What is Transcatheter Aortic Valve Replacement (TAVR)?

Reviewed by: HU Medical Review Board | Last reviewed: May 2024

Transcatheter aortic valve replacement (TAVR) is designed to treat aortic stenosis (AS). AS is a condition in which the aortic valve becomes too narrow, disrupting blood flow from the heart to the body. AS can lead to serious health risks if left untreated.1

What is TAVR?

TAVR is a nonsurgical (minimally invasive) procedure that places a new aortic valve, usually made from animal tissue, into a damaged or diseased valve. This is sometimes called a “valve within a valve.” TAVR is also known as ​​transcatheter aortic valve implantation (TAVI).1-3

TAVR has become the preferred method of treating aortic stenosis because of its success rate and faster recovery time. Research shows that TAVR has better short- and long-term outcomes than surgical aortic valve replacement (SAVR).3-5

TAVR has many advantages, including:3-5

  • Minimally invasive
  • Reduced pain and scarring
  • Improved health and quality of life

How does TAVR help with aortic stenosis?

TAVR helps people with AS by replacing their damaged aortic valve, allowing them to live longer, healthier lives. The success rate for TAVR is very high. Research shows that people with AS are twice as likely to get TAVR today than they were a decade ago.5

By providing your email address, you are agreeing to our Privacy Policy and Terms of Use.

TAVR is performed under local anesthesia with sedation or general anesthesia. The whole procedure typically takes about 1 to 2 hours. Most people go home from the hospital within 1 to 3 days after the procedure. Over time, most people find their symptoms, overall heart function, and quality of life greatly improved.3,4

How is the TAVR procedure done?

TAVR involves threading a thin, flexible tube (catheter) through a blood vessel to the heart. The catheter is usually threaded through the femoral artery in the groin. If the femoral artery cannot be used, it may be threaded through other blood vessels in the chest or stomach. The procedure involves only a few small incisions.1-3

There is a collapsible valve inside the catheter. Once the catheter reaches the aortic valve, the surgeon places the new valve into the existing damaged valve. The new valve expands, taking over the function of the old valve to ensure proper blood flow.

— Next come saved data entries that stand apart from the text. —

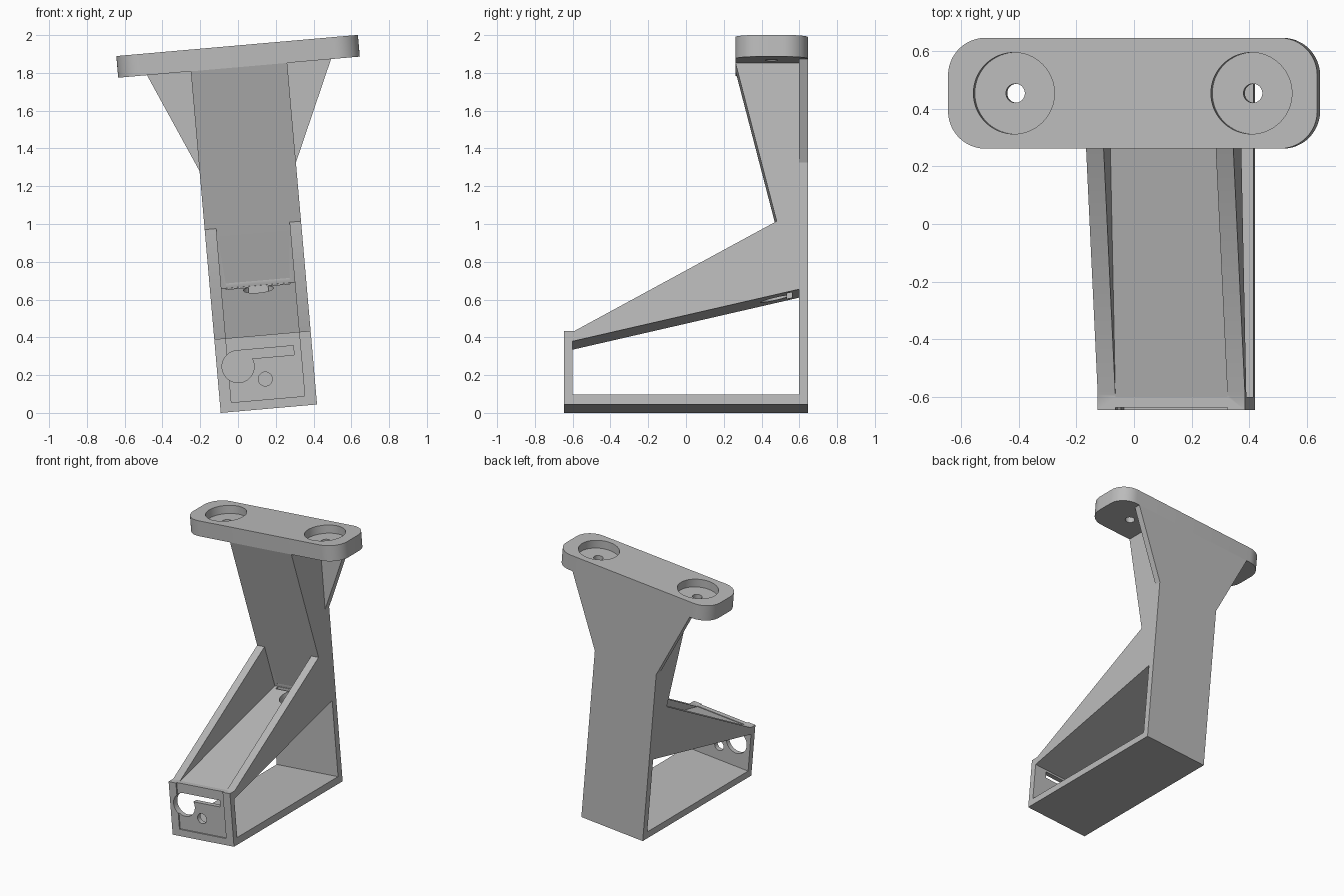
import bpy, bmesh, math
from mathutils import Vector

cube = bpy.data.objects.get("Cube")
if cube:
    bpy.data.objects.remove(cube, do_unlink=True)

TILT = math.radians(-5)
HALF = 0.256      # half width of the body
INNER = 0.195     # half width between the side walls
TOP = 1.815       # underside of the mounting plate
BACK = 0.645

gray = bpy.data.materials.new("plain_gray")
gray.use_nodes = True
gray.diffuse_color = (0.5, 0.5, 0.5, 1)
gray.node_tree.nodes["Principled BSDF"].inputs["Base Color"].default_value = (0.5, 0.5, 0.5, 1)


def prism(name, points, axis, lo, hi):
    """Extrude a flat profile along axis 0, 1 or 2 from lo to hi."""
    bm = bmesh.new()
    verts = []
    for a, b in points:
        co = [a, b]
        co.insert(axis, lo)
        verts.append(bm.verts.new(co))
    face = bm.faces.new(verts)
    ext = bmesh.ops.extrude_face_region(bm, geom=[face])
    move = Vector((0, 0, 0))
    move[axis] = hi - lo
    bmesh.ops.translate(bm, vec=move,
                        verts=[v for v in ext["geom"] if isinstance(v, bmesh.types.BMVert)])
    bmesh.ops.recalc_face_normals(bm, faces=bm.faces)
    mesh = bpy.data.meshes.new(name)
    bm.to_mesh(mesh)
    bm.free()
    mesh.materials.append(gray)
    obj = bpy.data.objects.new(name, mesh)
    bpy.context.collection.objects.link(obj)
    return obj


def rect(a0, a1, b0, b1):
    return [(a0, b0), (a1, b0), (a1, b1), (a0, b1)]


def arc(ca, cb, r, start=0, sweep=360, n=48):
    count = n if sweep == 360 else n + 1
    angles = [math.radians(start + sweep * i / n) for i in range(count)]
    return [(ca + r * math.cos(t), cb + r * math.sin(t)) for t in angles]


def cut(obj, points, axis, lo, hi):
    """Subtract a prism from obj and bake the result."""
    cutter = prism("cutter", points, axis, lo, hi)
    cutter.hide_render = True
    mod = obj.modifiers.new("cut", "BOOLEAN")
    mod.operation = "DIFFERENCE"
    mod.solver = "EXACT"
    mod.object = cutter
    deps = bpy.context.evaluated_depsgraph_get()
    mesh = bpy.data.meshes.new_from_object(obj.evaluated_get(deps))
    obj.modifiers.clear()
    obj.data = mesh
    bpy.data.objects.remove(cutter, do_unlink=True)


# Body: upright post with a sloping front, side walls and base in one profile
body = prism("bracket_body",
             [(-BACK, 0), (BACK, 0), (BACK, TOP), (0.262, TOP),
              (0.48, 0.974), (-0.59, 0.391), (-BACK, 0.391)], 0, -HALF, HALF)
# Open window under the sloping shelf
cut(body, [(-0.6, 0.052), (0.597, 0.052), (0.597, 0.612), (-0.6, 0.336)], 0, -1, 1)
# Trough between the side walls, above the shelf
cut(body, [(-0.6, 0.386), (0.563, 0.655), (0.48, 0.974), (0.4, 1.05), (-0.6, 1.05)],
    0, -INNER, INNER)
# Shallow recess, keyhole and small hole in the front wall
cut(body, rect(-INNER, INNER, 0.05, 1), 1, -0.7, -0.635)
cut(body, arc(-0.143, 0.236, 0.085), 1, -0.7, -0.55)
cut(body, rect(-0.143, 0.158, 0.272, 0.321), 1, -0.7, -0.55)
cut(body, arc(-0.005, 0.158, 0.037, n=32), 1, -0.7, -0.55)
# Cable hole and thin slot at the rear of the shelf
cut(body, arc(0, 0.475, 0.08), 2, 0.5, 0.68)
cut(body, rect(-0.17, 0.17, 0.535, 0.56), 2, 0.5, 0.68)

# Flared wings of the back wall that carry the plate
wings = []
for side, label in ((1, "left"), (-1, "right")):
    wings.append(prism(label + "_back_wing",
                       [(side * HALF, 1.285), (side * 0.489, TOP), (side * HALF, TOP)],
                       1, 0.597, BACK))

# Mounting plate with rounded corners and two counterbored screw holes
LEN, MID, R = 0.642, 0.453, 0.13
DEP = BACK - MID
outline = []
for k, (sa, sb) in enumerate(((1, 1), (-1, 1), (-1, -1), (1, -1))):
    outline += arc(sa * (LEN - R), MID + sb * (DEP - R), R, 90 * k, 90, 12)
plate = prism("mounting_plate", outline, 2, TOP, 1.93)
for side in (-1, 1):
    cut(plate, arc(side * 0.413, MID, 0.141, n=64), 2, 1.87, 2)
    cut(plate, arc(side * 0.413, MID, 0.033, n=32), 2, 1.7, 2)

# Lean the whole bracket sideways and shade it
bpy.ops.object.select_all(action="DESELECT")
for obj in [body, plate] + wings:
    obj.rotation_euler = (0, TILT, 0)
    obj.location = (0.1635, 0, HALF * math.sin(-TILT))
    obj.select_set(True)
bpy.context.view_layer.objects.active = body
bpy.ops.object.shade_smooth_by_angle(angle=math.radians(30))
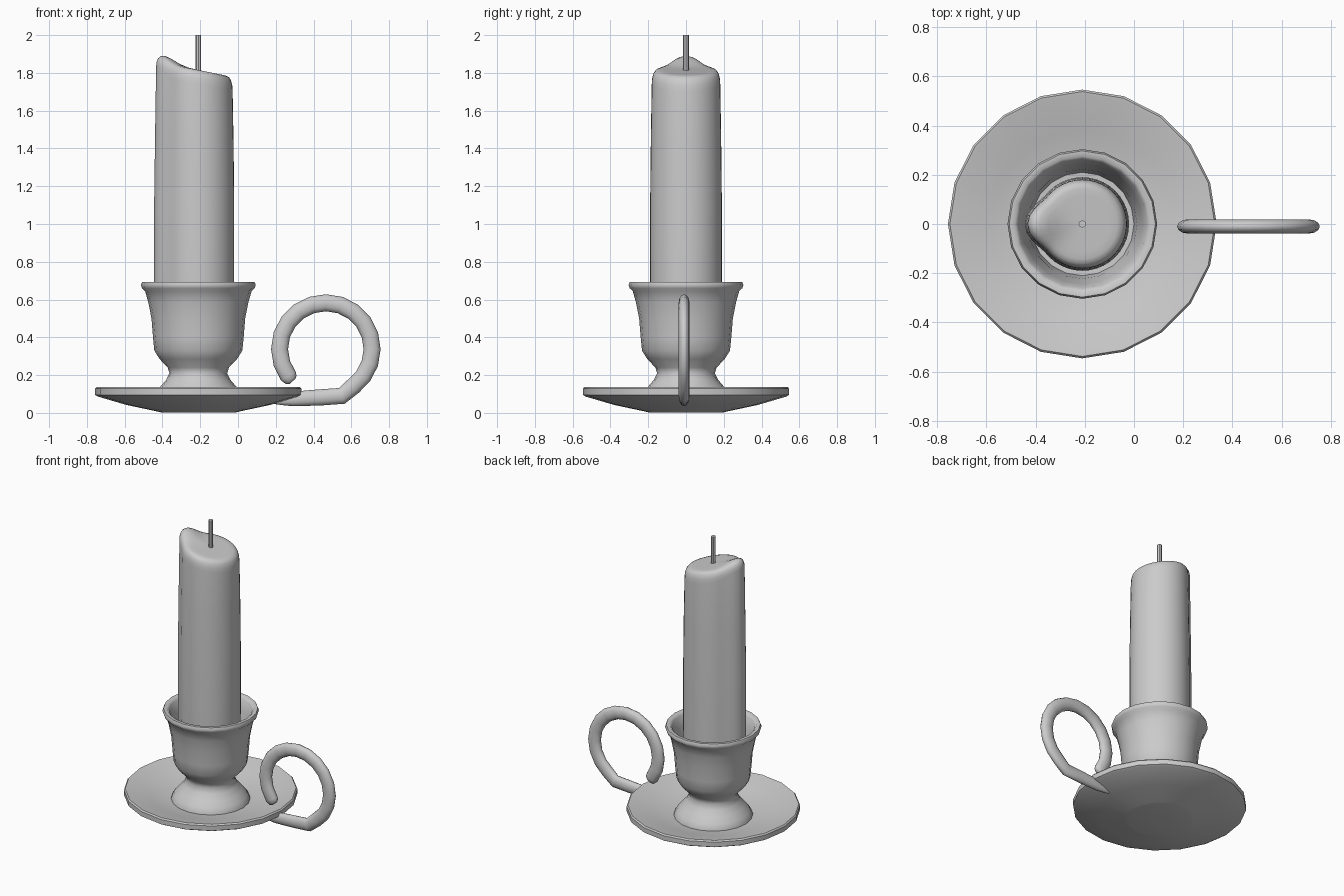
import bpy, bmesh
from math import sin, cos, pi, radians, exp, atan2, hypot
from mathutils import Vector

if "Cube" in bpy.data.objects:
    bpy.data.objects.remove(bpy.data.objects["Cube"])

CX = -0.21  # axis of the dish, cup and candle


def finish(name, rings, angle=40, closed=False):
    """Bridge equal-sized rings of points into a smooth-shaded object."""
    bm = bmesh.new()
    loops = [[bm.verts.new(p) for p in ring] for ring in rings]
    n = len(loops[0])
    for a, b in zip(loops, loops[1:]):
        for i in range(n):
            j = (i + 1) % n
            bm.faces.new((a[i], a[j], b[j], b[i]))
    bm.faces.new(loops[0][::-1])
    bm.faces.new(loops[-1])
    bmesh.ops.recalc_face_normals(bm, faces=bm.faces)
    mesh = bpy.data.meshes.new(name)
    bm.to_mesh(mesh)
    bm.free()
    obj = bpy.data.objects.new(name, mesh)
    bpy.context.collection.objects.link(obj)
    bpy.ops.object.select_all(action='DESELECT')
    obj.select_set(True)
    bpy.context.view_layer.objects.active = obj
    bpy.ops.object.shade_smooth_by_angle(angle=radians(angle))
    return obj


def lathe(name, profile, sides=20, angle=40):
    rings = [[(CX + r * cos(2 * pi * i / sides), r * sin(2 * pi * i / sides), z)
              for i in range(sides)] for r, z in profile]
    return finish(name, rings, angle)


# Shallow dish with a thin rim
lathe("dish", [(0.02, 0.005), (0.2, 0.003), (0.22, 0.008), (0.38, 0.042),
               (0.53, 0.086), (0.546, 0.095), (0.546, 0.128), (0.538, 0.137),
               (0.525, 0.135), (0.38, 0.095), (0.22, 0.06), (0.02, 0.055)], angle=30)

# Footed cup, open at the top
lathe("cup", [(0.02, 0.05), (0.25, 0.055), (0.248, 0.075), (0.23, 0.105), (0.2, 0.14),
              (0.17, 0.175), (0.153, 0.21), (0.162, 0.24), (0.205, 0.285),
              (0.233, 0.33), (0.24, 0.4), (0.248, 0.5), (0.265, 0.585),
              (0.282, 0.645), (0.298, 0.66), (0.304, 0.678), (0.297, 0.694),
              (0.275, 0.694), (0.262, 0.68), (0.245, 0.61), (0.222, 0.52),
              (0.21, 0.42), (0.02, 0.41)], angle=60)


# Candle with a wax drip down the left side and a sloping, melted top
def candle_ring(z, scale, drop=None, sides=40):
    ring = []
    for i in range(sides):
        t = 2 * pi * i / sides
        off = abs(atan2(sin(t - pi), cos(t - pi)))
        r = 0.19
        if off < radians(40):
            r += 0.044 * cos(off / radians(40) * pi / 2) ** 2
        r *= scale
        x, y = r * cos(t), r * sin(t)
        h = z
        if drop is not None:
            lump = exp(-(((x + 0.18) / 0.075) ** 2 + (y / 0.085) ** 2))
            h = 1.815 - 0.2 * x + 0.04 * lump - drop * (1 - 0.4 * lump)
        ring.append((CX + x, y, h))
    return ring


body = [(0.412, 0.98), (0.7, 1.0), (1.1, 1.0), (1.45, 0.98)]
top = [(0.955, 0.075), (0.945, 0.045), (0.91, 0.02), (0.85, 0.005), (0.75, 0),
       (0.6, 0), (0.45, 0), (0.25, 0), (0.05, 0)]
finish("candle", [candle_ring(z, s) for z, s in body] +
       [candle_ring(0, s, d) for s, d in top], angle=60)

# Wick
lathe("wick", [(0.015, 1.78), (0.015, 2.0)], sides=8)

# Curled handle: an oval tube swept along a flat path (x, z, thickness)
path = [(0.465 + 0.245 * cos(radians(a)), 0.338 + 0.245 * sin(radians(a)), 1.0)
        for a in range(216, -55, -18)]
path += [(0.55, 0.09, 0.98), (0.45, 0.083, 0.95), (0.35, 0.077, 0.9),
         (0.29, 0.072, 0.82), (0.23, 0.066, 0.55), (0.16, 0.058, 0.15)]
x0, z0, _ = path[0]
path = [(x0 + 0.022, z0 - 0.027, 0.45), (x0 + 0.015, z0 - 0.019, 0.8)] + path
rings = []
for k, (x, z, s) in enumerate(path):
    a, b = path[max(k - 1, 0)], path[min(k + 1, len(path) - 1)]
    dx, dz = b[0] - a[0], b[1] - a[1]
    n = hypot(dx, dz)
    nx, nz = -dz / n, dx / n
    rings.append([(x + nx * 0.045 * s * cos(2 * pi * i / 12),
                   -0.01 + 0.029 * s * sin(2 * pi * i / 12),
                   z + nz * 0.045 * s * cos(2 * pi * i / 12)) for i in range(12)])
finish("handle", rings, angle=60)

Once the valve is securely in place, the surgeon removes the catheter.1-3

What are the risks of TAVR?

While the chances of complications are low, there are still some risks involved with TAVR. These risks can include:2-4

  • Bleeding, stroke, or heart attack
  • Valve problems, which could require additional surgery
  • Damage to blood vessels when inserting the catheter
  • Infection
  • Heart rhythm problems requiring a pacemaker

These are not all the possible side effects of TAVR. Talk to your doctor about what to expect with TAVR. You also should call your doctor if you have any health changes that concern you before or after undergoing the TAVR procedure.

What is the recovery for TAVR like?

Recovery from TAVR is quicker than recovery from open-heart surgery. TAVR requires fewer and smaller incisions. This makes the healing time faster. Most people can return to normal activities – like working, driving, and exercising – within a few weeks.2,3

During the recovery period, you will need to follow medical advice, take any medicines as prescribed, and attend follow-up appointments to make sure the new valve is functioning well. Light physical activity is usually encouraged, but you should avoid strenuous activities until your doctor gives the green light.2

After TAVR, be sure to follow a heart-healthy lifestyle. Get regular exercise, eat a healthy diet, and do not smoke. Tell your doctor if you have any new symptoms, such as:3

  • Dizziness
  • Swelling of the ankles
  • Extreme tiredness (fatigue)
  • Signs of infection (swelling, redness, or tenderness) near the catheter site
  • Signs of internal bleeding, such as a worsening bruise at the groin access site

Call 9-1-1 if you have:3

  • Chest pain
  • Severe shortness of breath
  • Fainting
Treatment results and side effects can vary from person to person. This treatment information is not meant to replace professional medical advice. Talk to your doctor about what to expect before starting and while taking any treatment.

Join the conversation

Please read our rules before commenting.